A sequel to Pacific Rim without Guillermo del Toro's contribution was always going to be in danger of being a load of bull. Yes, the notion of giant monsters fighting giant robots with modern special effects is a head-slappingly awesome idea that a lot of creatives could do something with, but what elevates Pacific Rim is the gothic atmosphere and the rich internal mythology that justifies the metal-on-monster fisticuffs, largely the product of del Toro's writing and direction. So the sequel, Pacific Rim Uprising, was never going to feel quite like the singular vision of del Toro's work, but it did still have an opportunity to build its own brand of kaiju-sized fun on the foundation del Toro laid. Unfortunately, it seems that the strain of being a loyal sequel and trying to be its own thing was too much for Uprising, as it tears itself apart in the attempt and leaves bare the skeleton of the decent actioner that could have been.
Picking up ten years after the events of the original film, Uprising finds Jake Pentecost (John Boyega), son of Idris Elba's character, making his way through life as a thief in the ruins of a city destroyed by kaiju.
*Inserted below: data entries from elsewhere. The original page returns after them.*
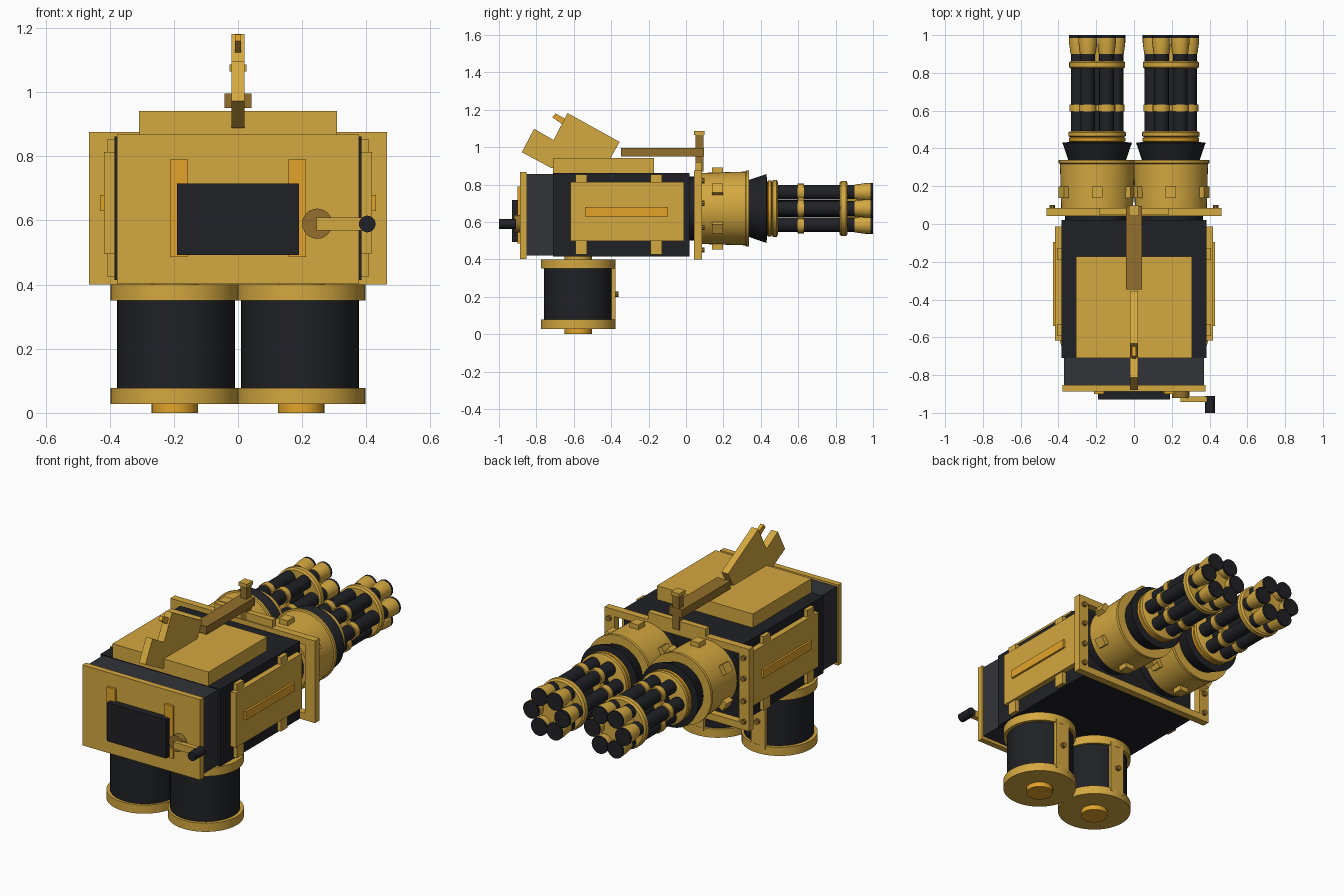
import bpy, bmesh
from math import sin, cos, pi, radians
from mathutils import Matrix, Vector

if "Cube" in bpy.data.objects:
    bpy.data.objects.remove(bpy.data.objects["Cube"])


def material(name, rgb):
    m = bpy.data.materials.new(name)
    m.diffuse_color = [((c / 255 + 0.055) / 1.055) ** 2.4 for c in rgb] + [1]
    m.use_nodes = True
    m.node_tree.nodes["Principled BSDF"].inputs["Base Color"].default_value = m.diffuse_color
    return m


GOLD = material("gold", (212, 168, 64))
AMBER = material("amber", (226, 164, 42))
BRONZE = material("bronze", (148, 112, 44))
DARK = material("dark", (32, 33, 37))
GREY = material("grey", (50, 51, 56))


def finish(name, bm, mat, smooth=False):
    bmesh.ops.recalc_face_normals(bm, faces=bm.faces)
    me = bpy.data.meshes.new(name)
    bm.to_mesh(me)
    bm.free()
    me.materials.append(mat)
    if smooth:
        me.shade_smooth()
        me.set_sharp_from_angle(angle=radians(35))
    ob = bpy.data.objects.new(name, me)
    bpy.context.collection.objects.link(ob)
    return ob


def box(name, x, y, z, mat, rot=None):
    """Box from (min, max) ranges."""
    bm = bmesh.new()
    size = Matrix.Diagonal((x[1] - x[0], y[1] - y[0], z[1] - z[0], 1))
    mid = Matrix.Translation((sum(x) / 2, sum(y) / 2, sum(z) / 2))
    bmesh.ops.create_cube(bm, size=1, matrix=mid @ (rot or Matrix()) @ size)
    return finish(name, bm, mat)


def lathe(name, profile, a, b, mat, axis="Y", seg=40):
    """Closed solid turned from (radius, position) points; a, b = the other two coordinates."""
    bm = bmesh.new()
    rings = []
    for r, t in profile:
        ring = []
        for i in range(seg):
            u, v = a + r * cos(2 * pi * i / seg), b + r * sin(2 * pi * i / seg)
            ring.append(bm.verts.new((u, t, v) if axis == "Y" else (u, v, t)))
        rings.append(ring)
    for p, q in zip(rings, rings[1:]):
        for i in range(seg):
            j = (i + 1) % seg
            bm.faces.new((p[i], p[j], q[j], q[i]))
    bm.faces.new(rings[0])
    bm.faces.new(rings[-1])
    return finish(name, bm, mat, True)


def tube(name, r, t0, t1, a, b, mat, axis="Y", seg=40):
    return lathe(name, [(r, t0), (r, t1)], a, b, mat, axis, seg)


def extrude_x(name, pts, half, mat):
    bm = bmesh.new()
    f = bm.faces.new([bm.verts.new((-half, y, z)) for y, z in pts])
    g = bmesh.ops.extrude_face_region(bm, geom=[f])["geom"]
    bmesh.ops.translate(bm, vec=(2 * half, 0, 0),
                        verts=[v for v in g if isinstance(v, bmesh.types.BMVert)])
    return finish(name, bm, mat)


# main body
box("body", (-.385, .385), (-.71, .02), (.415, .862), DARK)
box("body_end", (-.37, .37), (-.86, -.71), (.42, .857), GREY)
box("end_plate", (-.378, .378), (-.887, -.853), (.402, .868), GOLD)
box("top_plate", (-.308, .308), (-.71, -.172), (.86, .942), GOLD)

# control box and its straps on the end plate
box("control_box", (-.19, .19), (-.93, -.887), (.493, .716), DARK)
for s in (-1, 1):
    box("box_strap", sorted((s * .158, s * .212)), (-.9, -.885), (.486, .79), AMBER)

# crank
tube("crank_hub", .047, -.92, -.885, .247, .59, BRONZE, seg=24)
box("crank_arm", (.245, .415), (-.942, -.912), (.569, .609), GOLD)
tube("crank_grip", .026, -1, -.91, .403, .589, DARK, seg=20)

# top handle: angled grip, trigger rod, rail, sight post
extrude_x("grip", [(-.633, 1.182), (-.355, 1.028), (-.41, .93), (-.66, .89), (-.72, .888),
                   (-.878, .973), (-.812, 1.098), (-.708, 1.038)], .021, GOLD)
extrude_x("grip_rod", [(-.715, 1.16), (-.698, 1.18), (-.63, 1.143), (-.648, 1.112)], .01, AMBER)
box("rail", (-.042, .042), (-.347, .095), (.95, .996), BRONZE)
box("sight_post", (-.02, .02), (.05, .093), (.87, 1.07), BRONZE)
box("sight_cap", (-.026, .026), (.043, .099), (1.065, 1.087), GOLD)
box("rail_foot", (-.185, .185), (.05, .085), (.87, .92), GOLD)

# open front frame with bolts
for s in (-1, 1):
    box("frame_side", sorted((s * .4, s * .464)), (.043, .085), (.4, .876), GOLD)
    for z in (.45, .57, .7, .82):
        tube("frame_bolt", .015, .08, .1, s * .432, z, BRONZE, seg=10)
for z in (.4, .836):
    box("frame_bar", (-.4, .4), (.043, .085), (z, z + .04), GOLD)

# side armour
for s in (-1, 1):
    box("side_panel", sorted((s * .385, s * .418)), (-.617, -.012), (.497, .813), GOLD)
    box("side_rib", sorted((s * .41, s * .43)), (-.54, -.095), (.63, .68), AMBER)
    for y in (-.592, -.19):
        box("panel_clip", sorted((s * .38, s * .408)), (y, y + .063), (.425, .853), GOLD)

# ammunition drums
for s in (-1, 1):
    x, y = s * .197, -.576
    tube("drum", .184, .05, .38, x * .98, y, DARK, "Z", 48)
    for z in (.028, .35):
        tube("drum_cap", .2, z, z + .05, x, y, GOLD, "Z", 48)
    tube("drum_foot", .073, 0, .05, x, y, AMBER, "Z", 28)
    tube("drum_neck", .073, .38, .43, x, y, GOLD, "Z", 28)
    box("drum_strap", (x - .045, x + .045), (-.42, -.378), (.06, .37), GOLD)
    tube("drum_bolt", .015, -.39, -.36, x, .213, BRONZE, seg=10)

# two rotary barrel sets
CZ = .672
for s in (-1, 1):
    cx = s * .195
    tube("motor_neck", .17, 0, .09, cx, CZ, DARK)
    lathe("motor_housing", [(.19, .08), (.197, .318), (.204, .322), (.204, .338), (.15, .338)],
          cx, CZ, GOLD, seg=48)
    lathe("flared_collar", [(.15, .33), (.184, .43), (.14, .435)], cx, CZ, DARK, seg=48)
    lathe("barrel_clamp", [(.14, .43), (.15, .44), (.15, .455), (.142, .46)], cx, CZ, AMBER)
    lathe("clamp_ring", [(.142, .46), (.152, .465), (.152, .485), (.14, .492)], cx, CZ, GOLD)
    tube("barrel_spindle", .045, .48, .88, cx, CZ, DARK, seg=16)
    tube("spacer_disc", .1, .598, .63, cx, CZ, GOLD, seg=30)
    lathe("muzzle_ring", [(.138, .822), (.148, .83), (.148, .855), (.138, .864)], cx, CZ, GOLD)
    tube("muzzle_hub", .085, .86, .95, cx, CZ, GOLD, seg=24)
    for k in range(6):
        # housing lugs
        a = radians(30 + 60 * k)
        lx, lz = cx + .195 * cos(a), CZ + .195 * sin(a)
        box("housing_lug", (lx - .025, lx + .025), (.138, .198), (lz - .0275, lz + .0275), GOLD,
            Matrix.Rotation(-a, 4, "Y"))
        # barrels with spacer rings and muzzles
        a = radians(60 * k)
        bx, bz = cx + .1 * cos(a), CZ + .1 * sin(a)
        tube("barrel", .039, .45, .99, bx, bz, DARK, seg=20)
        tube("spacer_ring", .046, .596, .632, bx, bz, GOLD, seg=20)
        lathe("muzzle_cone", [(.041, .9), (.049, .96), (.049, .988)], bx, bz, GOLD, seg=20)
        lathe("muzzle_tip", [(.049, .986), (.05, .99), (.05, 1)], bx, bz, DARK, seg=20)
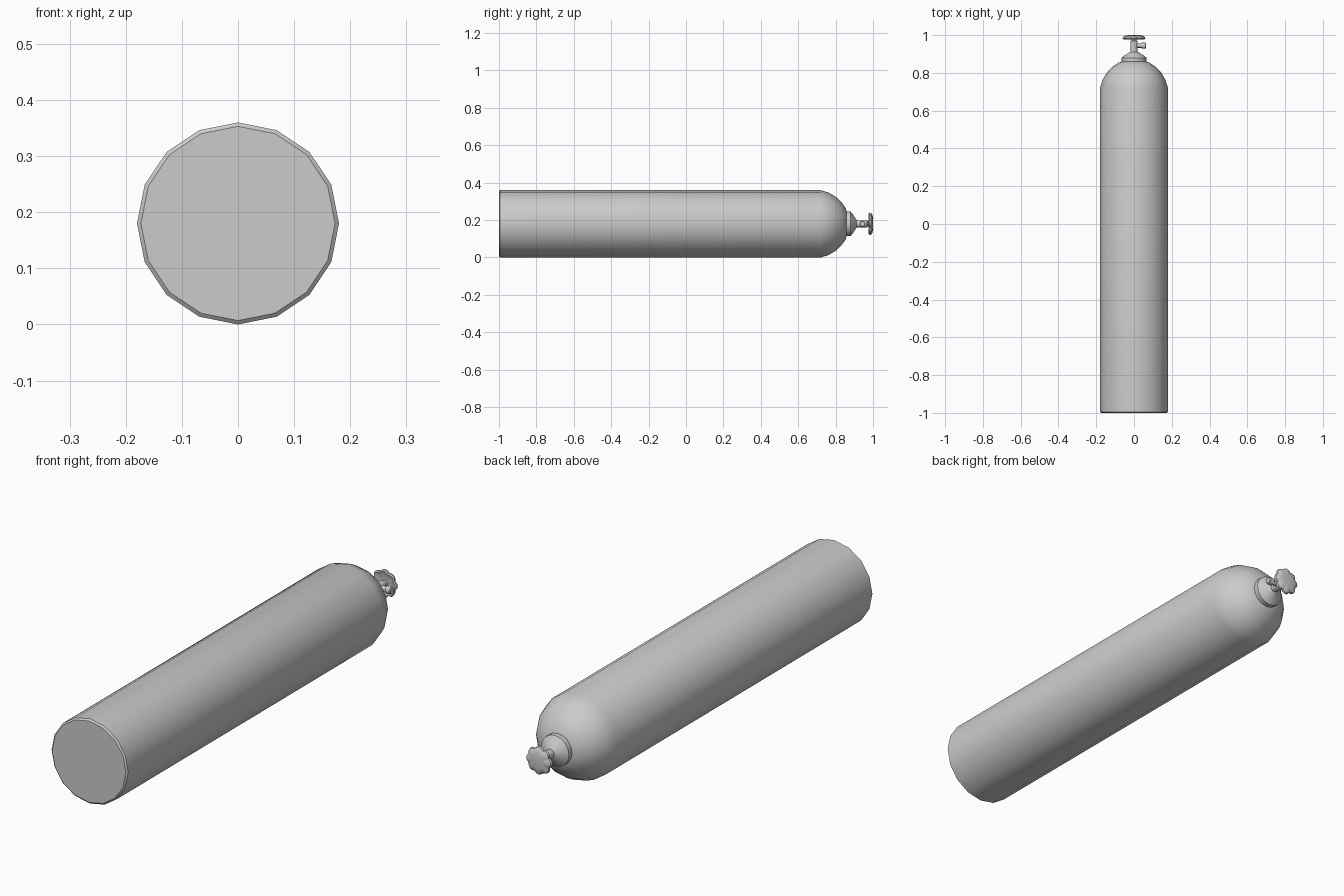
import bpy, bmesh, math

if "Cube" in bpy.data.objects:
    bpy.data.objects.remove(bpy.data.objects["Cube"])

AXIS_Z = 0.18


def lathe(name, profile, sides, origin=(0, 0, AXIS_Z), axis='Y', lobes=0, depth=0.0, sharp=40):
    """Spin (position, radius) pairs round an axis; lobes scallop the rim."""
    bm = bmesh.new()
    rings = []
    for p, r in profile:
        ring = []
        for i in range(sides):
            a = 2 * math.pi * i / sides
            k = r * (1 - depth * (1 - abs(math.cos(a * lobes / 2)))) if lobes else r
            u, v = k * math.sin(a), k * math.cos(a)
            co = (u, p, v) if axis == 'Y' else (p, u, v)
            ring.append(bm.verts.new([c + o for c, o in zip(co, origin)]))
        rings.append(ring)
    for a, b in zip(rings, rings[1:]):
        for i in range(sides):
            j = (i + 1) % sides
            bm.faces.new((a[i], a[j], b[j], b[i]))
    bm.faces.new(rings[0])
    bm.faces.new(rings[-1])
    bmesh.ops.recalc_face_normals(bm, faces=bm.faces)
    mesh = bpy.data.meshes.new(name)
    bm.to_mesh(mesh)
    bm.free()
    ob = bpy.data.objects.new(name, mesh)
    bpy.context.collection.objects.link(ob)
    bpy.ops.object.select_all(action='DESELECT')
    ob.select_set(True)
    bpy.context.view_layer.objects.active = ob
    bpy.ops.object.shade_smooth_by_angle(angle=math.radians(sharp))
    return ob


# Cylinder body with chamfered base and rounded shoulder
lathe("tank_body", [(-1.0, 0.173), (-0.994, 0.18), (0.72, 0.18), (0.762, 0.167),
                    (0.80, 0.145), (0.832, 0.115), (0.854, 0.083), (0.864, 0.05)], 16)

# Neck collar tapering to the valve
lathe("neck_collar", [(0.85, 0.066), (0.88, 0.066), (0.895, 0.047), (0.911, 0.021)], 16, sharp=30)

# Valve stem with a thinner spindle at the wheel
lathe("valve_stem", [(0.90, 0.019), (0.968, 0.019), (0.972, 0.014), (0.99, 0.014)], 12)

# Side outlet with end nut
lathe("outlet_pipe", [(0.0, 0.011), (0.05, 0.011)], 12, (0, 0.944, AXIS_Z), 'X')
lathe("outlet_nut", [(0.04, 0.016), (0.06, 0.016), (0.063, 0.013)], 12, (0, 0.944, AXIS_Z), 'X')

# Scalloped, slightly domed hand wheel
lathe("hand_wheel", [(0.984, 0.014), (0.981, 0.045), (0.977, 0.055), (0.981, 0.06),
                     (0.99, 0.058), (0.997, 0.047), (1.0, 0.03)],
      48, lobes=8, depth=0.14)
In his misadventures, he meets Amara (Cailee Spaeny), a teenage scrapper who built her own single-pilot mini-Jaeger (what this franchise calls the giant robots) and consequently drags Jake into some shenanigans with the law. Rather than face jail time, Jake is enlisted by his sister, the legendary Mako Mori (Rinko Kikuchi), to join the Jaeger Academy with Amara as a teacher and cadet, respectively. While there we find Jake's past as a Jaeger pilot catching up with him in the form of his old co-pilot Nate (Scott Eastwood, exuding about as much personality as a parked car), while a mysterious threat of a rogue Jaeger looms on the fringes of the post-war peace.
If all this seems pretty underwhelming as the plot of a film where you want the metal one to punch the blue blood out of the spiky one, then you've pretty much surmised why Uprising doesn't entirely work. There's too much plot going on here, trying to balance the concerns of setting up a new franchise's worth of characters while paying homage to the previous film's stars (Charlie Day and Burn Gorman also return as Newt and Gottlieb to mixed results), and the resulting mish-mash of tropes and character arcs trip over each other for attention and screentime. Sometimes the film is about Jake trying to live up to the legacy of his father. Sometimes it's about Amara getting over the trauma of watching her family die in a kaiju attack. Sometimes it's about the inability of the cadets to function as a unit. Sometimes it's about Newt in the thrall of a shady Chinese corporation that wants to automate Jaegers with drone technology. Entire characters, such as a love triangle interest for John and Nate, are introduced only to be almost entirely forgotten for the rest of the movie. And none of it comes together as a cohesive thematic whole, as the disparate storylines bump around without much development or even much logical consistency until it's time for the promised third act showdown.
Now, credit where credit is due, director Steven S. DeKnight does know what makes for a fun and compelling hand-to-hand combat scene. Best known for his work producing television shows like Spartacus and the first season of Daredevil, DeKnight is in his comfort zone when showing off how lithe and limber people can beat the crap out of each other, and that translates well to how he frames the Jaegars. There's a heavy Gundam influence in DeKnight's version of the mechs, but he also seems to be taking heavy visual cues from Neon Genesis Evangelion, if not exactly the philosophical underpinnings of that particular anime. The fights take place in daylight to exemplify fast, dynamic action among the skyscrapers of cityscapes, so watching a couple Jaegers punch, kick, swipe at, and laser blast each other—and eventually kaiju, because of course they show up—is a legitimate joy on the pure level of spectacle, even though the emotional stakes feel hollow given how little the human drama of the overstuffed cast connects.
Pacific Rim Uprising suffers from an identity crisis by trying to be two films at once. It wants to be a soft reboot to bring new people into the franchise and court the interest of the Chinese box office, but it also wants to reassure fans of the first film that this is still part of an ongoing legacy. In the process, it becomes unnecessarily bloated, but in the interests of a manageable runtime that bloat has been squeezed as tightly as possible, giving no character enough breathing room to be memorable, as much as John Boyega may try to sell his role on charisma alone. Yes, the action beats are fun, but you have to do a lot of waiting to get to them, and when no one really seems to be having fun during the expositional mumbo jumbo, it's pretty hard to have fun yourself, even during the fun parts.